Q 12: Is Antarctica crime ridden or safe?

A. Antarctica is the safest continent on Earth. Only two crimes have been reported in its entire history since 1961, both involving US Navy personnel at McMurdo Station nightclubs.

"Hi kids, its your pal Friedle again! Antarctica is a really safe place! Our authorities took out their atlases and found the countries with the least amounts of crime, and statistically correlated the low rates in Switzerland and Israel to universal male firearm ownership. Isn't it amazing that universal gun ownership has a high statistical correlation with low crime rates? Sure it is! as a result, Antarctic male gun ownership is universal, and female gun ownership is encouraged, but not required. Allright, see ya next time!"

Q 13: Is the UANT Library the furthest south in the world?

A. Yes, the UANT Library is the southernmost actual library in the world, but there is a small collection of books at our outreach campus at Amudsen-Scott Station at the south pole.

Q 14: What exciting research opportunities are going on right now at UPC?

A. One interesting area is our research in following stable isotope signatures along the length of seal whiskers and through rings in teeth.  A whisker gives the sequential dietary history of the seal over approximately 4 years, and teeth over a life time.  We are currently collecting samples from present wild populations and have been validating our field studies with the seals at Taronga Zoo in Sydney Austtralia. We are trying to locate historical collections of pack ice seals for our research, and our university seems to be the only place around with information on historical collections of seal specimins.

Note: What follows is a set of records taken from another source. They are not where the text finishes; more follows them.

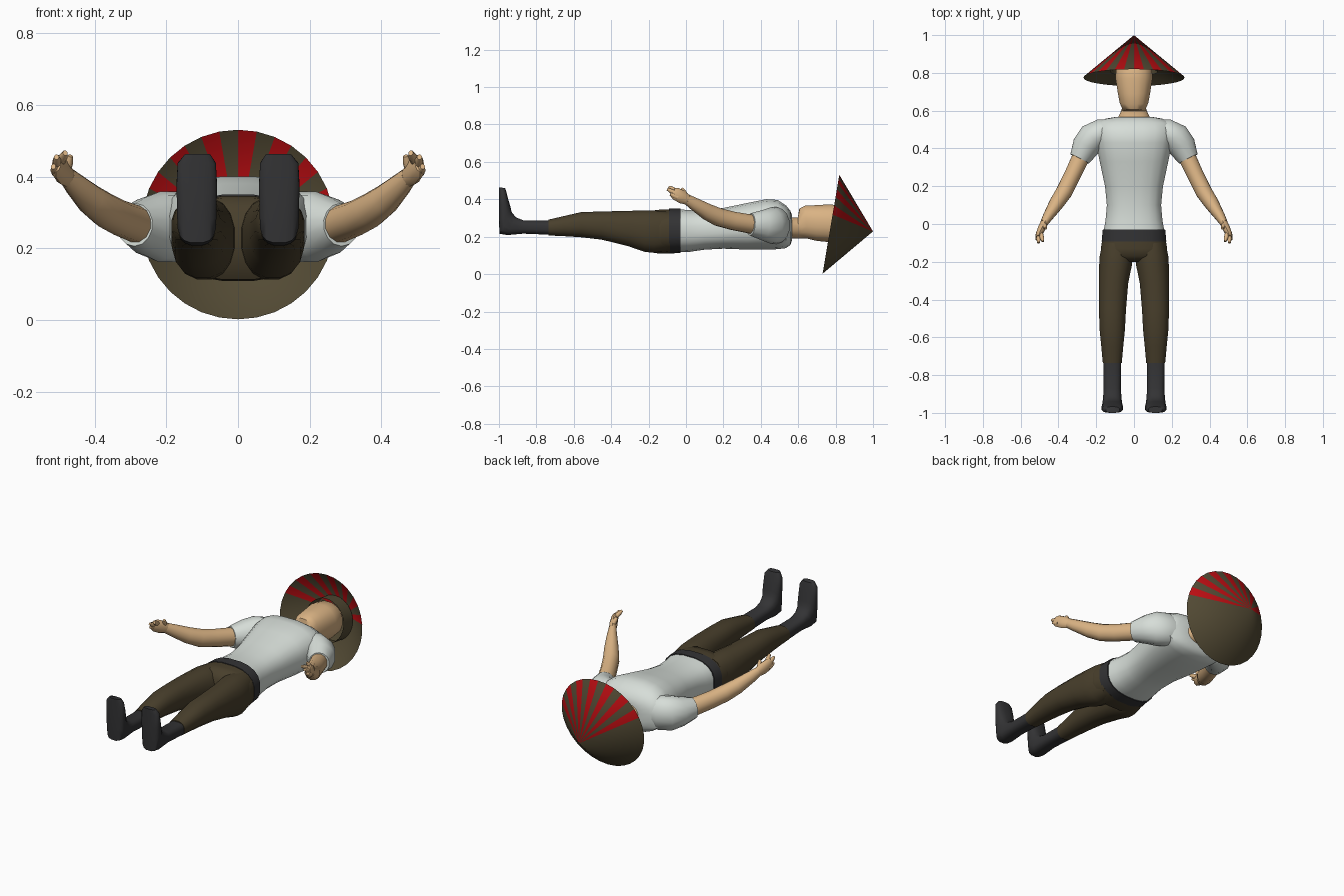
import bpy, bmesh, math
from mathutils import Vector as V

if "Cube" in bpy.data.objects:
    bpy.data.objects.remove(bpy.data.objects["Cube"])


def material(name, rgb):
    m = bpy.data.materials.new(name)
    m.diffuse_color = (*rgb, 1)
    m.use_nodes = True
    m.node_tree.nodes["Principled BSDF"].inputs["Base Color"].default_value = m.diffuse_color
    return m


SHIRT = material("pale shirt", (0.68, 0.73, 0.69))
BROWN = material("dark brown cloth", (0.066, 0.05, 0.025))
STRAW = material("hat brown", (0.085, 0.068, 0.034))
RED = material("stripe red", (0.5, 0.004, 0.006))
SKIN = material("tan skin", (0.70, 0.45, 0.23))
BLACK = material("charcoal leather", (0.033, 0.033, 0.035))


def finish(name, bm, mats, mirror=False, angle=50):
    me = bpy.data.meshes.new(name)
    bm.to_mesh(me)
    bm.free()
    ob = bpy.data.objects.new(name, me)
    bpy.context.collection.objects.link(ob)
    for m in mats:
        me.materials.append(m)
    bpy.ops.object.select_all(action='DESELECT')
    ob.select_set(True)
    bpy.context.view_layer.objects.active = ob
    bpy.ops.object.shade_smooth_by_angle(angle=math.radians(angle))
    if mirror:
        mod = ob.modifiers.new("Mirror", 'MIRROR')
        mod.use_mirror_merge = False
    return ob


def loft(name, rings, mat, mirror=False, n=16, power=2.0):
    """Skin a list of (centre, side vector, up vector) superellipse rings."""
    bm = bmesh.new()
    loops = []
    for c, u, v in rings:
        loop = []
        for i in range(n):
            t = 2 * math.pi * (i + 0.5) / n
            a, b = math.cos(t), math.sin(t)
            a = math.copysign(abs(a) ** (2 / power), a)
            b = math.copysign(abs(b) ** (2 / power), b)
            loop.append(bm.verts.new(c + u * a + v * b))
        loops.append(loop)
    for p, q in zip(loops, loops[1:]):
        for i in range(n):
            j = (i + 1) % n
            bm.faces.new((p[i], p[j], q[j], q[i]))
    bm.faces.new(loops[0])
    bm.faces.new(loops[-1])
    bmesh.ops.recalc_face_normals(bm, faces=bm.faces)
    return finish(name, bm, [mat], mirror)


def body(name, rows, mat, **kw):
    """Rows: back (y, z), front (y, z), centre x, half width."""
    rings = []
    for yb, zb, yf, zf, x, w in rows:
        rings.append((V((x, (yb + yf) / 2, (zb + zf) / 2)), V((w, 0, 0)),
                      V((0, (yf - yb) / 2, (zf - zb) / 2))))
    return loft(name, rings, mat, **kw)


def straight(rows):
    """Rows: y, back z, front z, centre x, half width."""
    return [(y, b, y, f, x, w) for y, b, f, x, w in rows]


def tube(name, rows, mat, **kw):
    """Rows: x, y, z, sideways radius, upward radius; rings follow the path."""
    pts = [V(r[:3]) for r in rows]
    rings = []
    for i, r in enumerate(rows):
        d = (pts[min(i + 1, len(pts) - 1)] - pts[max(i - 1, 0)]).normalized()
        u = d.cross(V((0, 0, 1))).normalized()
        rings.append((pts[i], u * r[3], u.cross(d) * r[4]))
    return loft(name, rings, mat, mirror=True, **kw)


# Shirt body and belt
body("shirt", straight([
    (-0.04, .116, .348, 0, .163), (0.02, .118, .343, 0, .152), (0.10, .130, .342, 0, .145),
    (0.20, .135, .355, 0, .155), (0.33, .130, .382, 0, .183), (0.43, .130, .402, 0, .203),
    (0.49, .132, .398, 0, .212), (0.535, .138, .368, 0, .205), (0.558, .155, .34, 0, .15),
    (0.567, .18, .315, 0, .095)]), SHIRT, n=20, power=2.5)
body("belt", straight([
    (-0.092, .109, .352, 0, .173), (-0.03, .112, .352, 0, .167)]), BLACK, n=20, power=2.5)

# Sleeves
tube("sleeve", [
    (.10, .49, .26, .06, .075), (.17, .485, .26, .074, .098), (.22, .455, .26, .083, .098),
    (.255, .41, .262, .076, .082), (.288, .345, .266, .056, .06)], SHIRT, n=14)

# Trousers: hips and legs
body("hips", straight([
    (-0.085, .11, .348, 0, .17), (-0.13, .108, .347, 0, .177), (-0.17, .112, .342, 0, .178),
    (-0.20, .16, .30, 0, .15)]), BROWN, n=20, power=2.6)
body("trouser_leg", straight([
    (-0.10, .125, .335, .09, .078), (-0.17, .112, .342, .094, .089), (-0.22, .117, .342, .098, .088),
    (-0.31, .148, .34, .108, .079), (-0.45, .183, .336, .114, .073), (-0.56, .196, .333, .115, .068),
    (-0.65, .202, .312, .115, .059), (-0.735, .206, .292, .115, .051)]),
    BROWN, mirror=True, power=2.3)

# Boots, with the toes pointing up
body("boot", [
    (-0.725, .21, -0.725, .286, .115, .048), (-0.87, .216, -0.87, .288, .115, .046),
    (-0.955, .208, -0.91, .305, .115, .05), (-0.997, .215, -0.932, .333, .115, .054),
    (-1.0, .27, -0.938, .36, .115, .056), (-1.0, .36, -0.95, .40, .115, .057),
    (-1.0, .435, -0.96, .44, .115, .054), (-1.0, .463, -0.967, .461, .113, .036)],
    BLACK, mirror=True, power=2.8)

# Neck and head
body("head", [
    (.55, .19, .55, .31, 0, .092), (.575, .19, .575, .303, 0, .08), (.605, .19, .598, .305, 0, .068),
    (.62, .19, .606, .352, 0, .064), (.65, .188, .635, .367, 0, .077), (.70, .176, .69, .37, 0, .087),
    (.78, .168, .77, .375, 0, .1), (.84, .175, .84, .365, 0, .095), (.89, .2, .89, .32, 0, .06)],
    SKIN, power=2.3)

# Arms and hands
tube("arm", [
    (.25, .41, .262, .045, .045), (.285, .345, .268, .048, .052), (.33, .25, .285, .045, .05),
    (.37, .17, .306, .045, .049), (.41, .11, .335, .040, .044), (.455, .04, .378, .028, .034),
    (.476, .005, .40, .021, .028)], SKIN, n=12)
tube("palm", [
    (.472, .012, .396, .02, .027), (.488, -.02, .412, .021, .036), (.503, -.055, .43, .018, .034),
    (.506, -.07, .437, .013, .026)], SKIN, n=10)
for name, a, b in [
        ("index_finger", (.495, -.045, .44), (.482, -.092, .466)),
        ("middle_finger", (.503, -.05, .428), (.506, -.100, .455)),
        ("little_finger", (.506, -.045, .41), (.515, -.084, .428)),
        ("thumb", (.478, .0, .418), (.467, -.022, .458))]:
    mid = V(a).lerp(V(b), 0.6)
    tube(name, [(*a, .013, .014), (*mid, .012, .013), (*b, .007, .008)], SKIN, n=8)

# Open conical hat, tilted with the head
centre, X = V((0, .775, .2665)), V((1, 0, 0))
axis, up = V((0, .986, -.167)), V((0, .167, .986))
SIDES, RADIUS, HEIGHT = 32, .268, .228


def circle(bm, r, h):
    pts = []
    for k in range(SIDES):
        t = 2 * math.pi * k / SIDES
        pts.append(bm.verts.new(centre + axis * h + (X * math.sin(t) + up * math.cos(t)) * r))
    return pts


bm = bmesh.new()
rim = circle(bm, RADIUS, 0)
tip = bm.verts.new(centre + axis * HEIGHT)
for k in range(SIDES):
    f = bm.faces.new((rim[k], tip, rim[(k + 1) % SIDES]))
    step = k if k < SIDES / 2 else k - SIDES
    f.material_index = int(step % 2 == 0 and abs(step) <= 6)   # red front stripes
    f.normal_update()
    if f.normal.dot(f.calc_center_median() - centre) < 0:
        f.normal_flip()
finish("hat", bm, [STRAW, RED], angle=40)

# Band inside the hat
bm = bmesh.new()
low, high = circle(bm, .125, .03), circle(bm, .125, .118)
for k in range(SIDES):
    j = (k + 1) % SIDES
    bm.faces.new((low[k], high[k], high[j], low[j]))
finish("hat_band", bm, [STRAW])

Historical samples will provide a window back into seasonal and yearly variations, prior to the warming events we now see in the region.

Did you find the answers you were looking for? If not, ask the Snowman a question directly!